This picture and the Open series that grew out of it started with a chance encounter. In March 1967, Motherwell noticed a small vertical canvas that was leaning against a larger vertical canvas on which he had painted a yellow ochre ground. He decided to draw the outline of the smaller canvas in charcoal on the larger one, creating a door-like form that he planned to rework. But he liked the austere simplicity of the resulting image on the large canvas so much that a few months later he decided to turn it upside down, creating a kind of window, and leave it as it was.

Image rights: © Dedalus Foundation, Inc./Licensed by VAGA. New York, NY

Private collection

About Robert Motherwell

Alongside Jackson Pollock, Mark Rothko, and Willem de Kooning, Robert Motherwell is considered one of the great American Abstract Expressionist painters. His esteemed intellect not only undergirded his gorgeous, expressive paintings—frequently featuring bold black shapes against fields of color—but also made Motherwell one of the leading writers, theorists, and advocates of the New York School. He forged close friendships with the European Surrealists and other intellectuals over his interests in poetry and philosophy, and as such served as a vital link between the pre-war avant-garde in Europe and its post-war counterpart in New York, establishing automatism and psychoanalysis as central concerns of American abstraction. "It's not that the creative act and the critical act are simultaneous," Motherwell said. "It's more like you blurt something out and then analyze it.

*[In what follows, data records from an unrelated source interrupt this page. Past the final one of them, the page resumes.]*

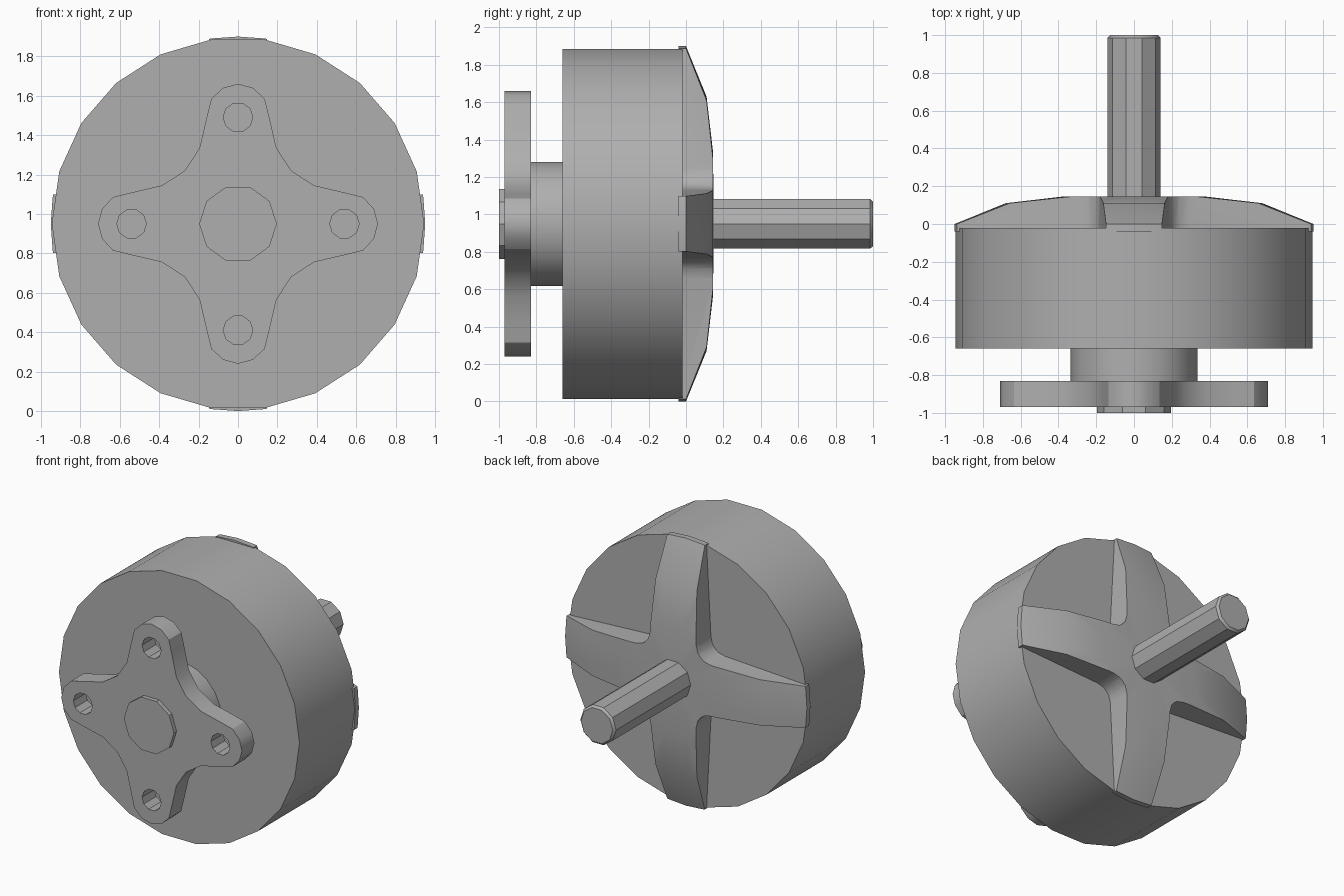
import bpy, bmesh, math

cube = bpy.data.objects.get("Cube")
if cube:
    bpy.data.objects.remove(cube, do_unlink=True)

AXIS_Z = 0.95   # height of the shaft axis

grey = bpy.data.materials.new("plain grey")
grey.use_nodes = True
GREY = (0.43, 0.43, 0.43, 1)
grey.diffuse_color = GREY
grey.node_tree.nodes["Principled BSDF"].inputs["Base Color"].default_value = GREY


def finish(bm, name):
    bmesh.ops.recalc_face_normals(bm, faces=bm.faces)
    mesh = bpy.data.meshes.new(name)
    bm.to_mesh(mesh)
    bm.free()
    mesh.materials.append(grey)
    obj = bpy.data.objects.new(name, mesh)
    bpy.context.collection.objects.link(obj)
    return obj


def activate(obj):
    bpy.ops.object.select_all(action='DESELECT')
    obj.select_set(True)
    bpy.context.view_layer.objects.active = obj


def shade(obj):
    activate(obj)
    bpy.ops.object.shade_smooth_by_angle(angle=math.radians(30))


def loft(bm, rings):
    """Bridge rings of equal length and cap both ends."""
    loops = [[bm.verts.new(p) for p in ring] for ring in rings]
    n = len(loops[0])
    for a, b in zip(loops, loops[1:]):
        for i in range(n):
            j = (i + 1) % n
            bm.faces.new((a[i], a[j], b[j], b[i]))
    bm.faces.new(loops[0])
    bm.faces.new(loops[-1])


def circle(radius, y, sides, cx=0, cz=0):
    step = math.tau / sides
    return [(cx + radius * math.cos(i * step), y,
             AXIS_Z + cz + radius * math.sin(i * step)) for i in range(sides)]


def turned(name, profile, sides):
    """Solid turned about the shaft axis; profile is (radius, y)."""
    bm = bmesh.new()
    loft(bm, [circle(r, y, sides) for r, y in profile])
    return finish(bm, name)


def four_way(name, quarter, y0, y1):
    """Prism whose outline repeats a quarter four times about the axis."""
    points = []
    for _ in range(4):
        points += quarter
        quarter = [(z, -x) for x, z in quarter]
    bm = bmesh.new()
    loft(bm, [[(x, y, AXIS_Z + z) for x, z in points] for y in (y0, y1)])
    return finish(bm, name)


def combine(obj, tool, operation):
    mod = obj.modifiers.new("cut", 'BOOLEAN')
    mod.operation = operation
    mod.solver = 'EXACT'
    mod.object = tool
    activate(obj)
    bpy.ops.object.modifier_apply(modifier=mod.name)
    bpy.data.objects.remove(tool, do_unlink=True)


# Main drum, neck and front boss
shade(turned("drum", [(0.945, -0.66), (0.945, -0.02)], 22))
shade(turned("neck", [(0.335, -0.85), (0.335, -0.64)], 22))
shade(turned("front_boss", [(0.197, -1.0), (0.197, -0.95)], 10))

# Output shaft with a chamfered tip
shade(turned("shaft", [(0.14, 0.1), (0.14, 0.985), (0.125, 1.0)], 10))

# Domed rear cross: a dome trimmed to four tapering arms
cross = turned("rear_cross", [(0.95, -0.06), (0.95, 0.0), (0.68, 0.11),
                              (0.38, 0.145), (0.05, 0.147)], 44)
half = [(0.145, 0.99), (0.182, 0.29), (0.195, 0.24), (0.215, 0.215)]
trim = four_way("cross_trim", half + [(z, x) for x, z in half[-2::-1]], -0.04, 0.3)
combine(cross, trim, 'INTERSECT')
shade(cross)

# Four-lobed mounting flange with screw holes
half = [(0.075, 0.69), (0.135, 0.635), (0.16, 0.535), (0.195, 0.385), (0.27, 0.27)]
flange = four_way("mounting_flange",
                  [(0, 0.71)] + half + [(z, x) for x, z in half[-2::-1]], -0.97, -0.83)
bm = bmesh.new()
for cx, cz in ((1, 0), (-1, 0), (0, 1), (0, -1)):
    loft(bm, [circle(0.075, y, 10, cx * 0.54, cz * 0.54) for y in (-1.1, -0.7)])
combine(flange, finish(bm, "hole_cutter"), 'DIFFERENCE')
shade(flange)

American, 1915-1991, Aberdeen, Washington, based in New York and Greenwich, Connecticut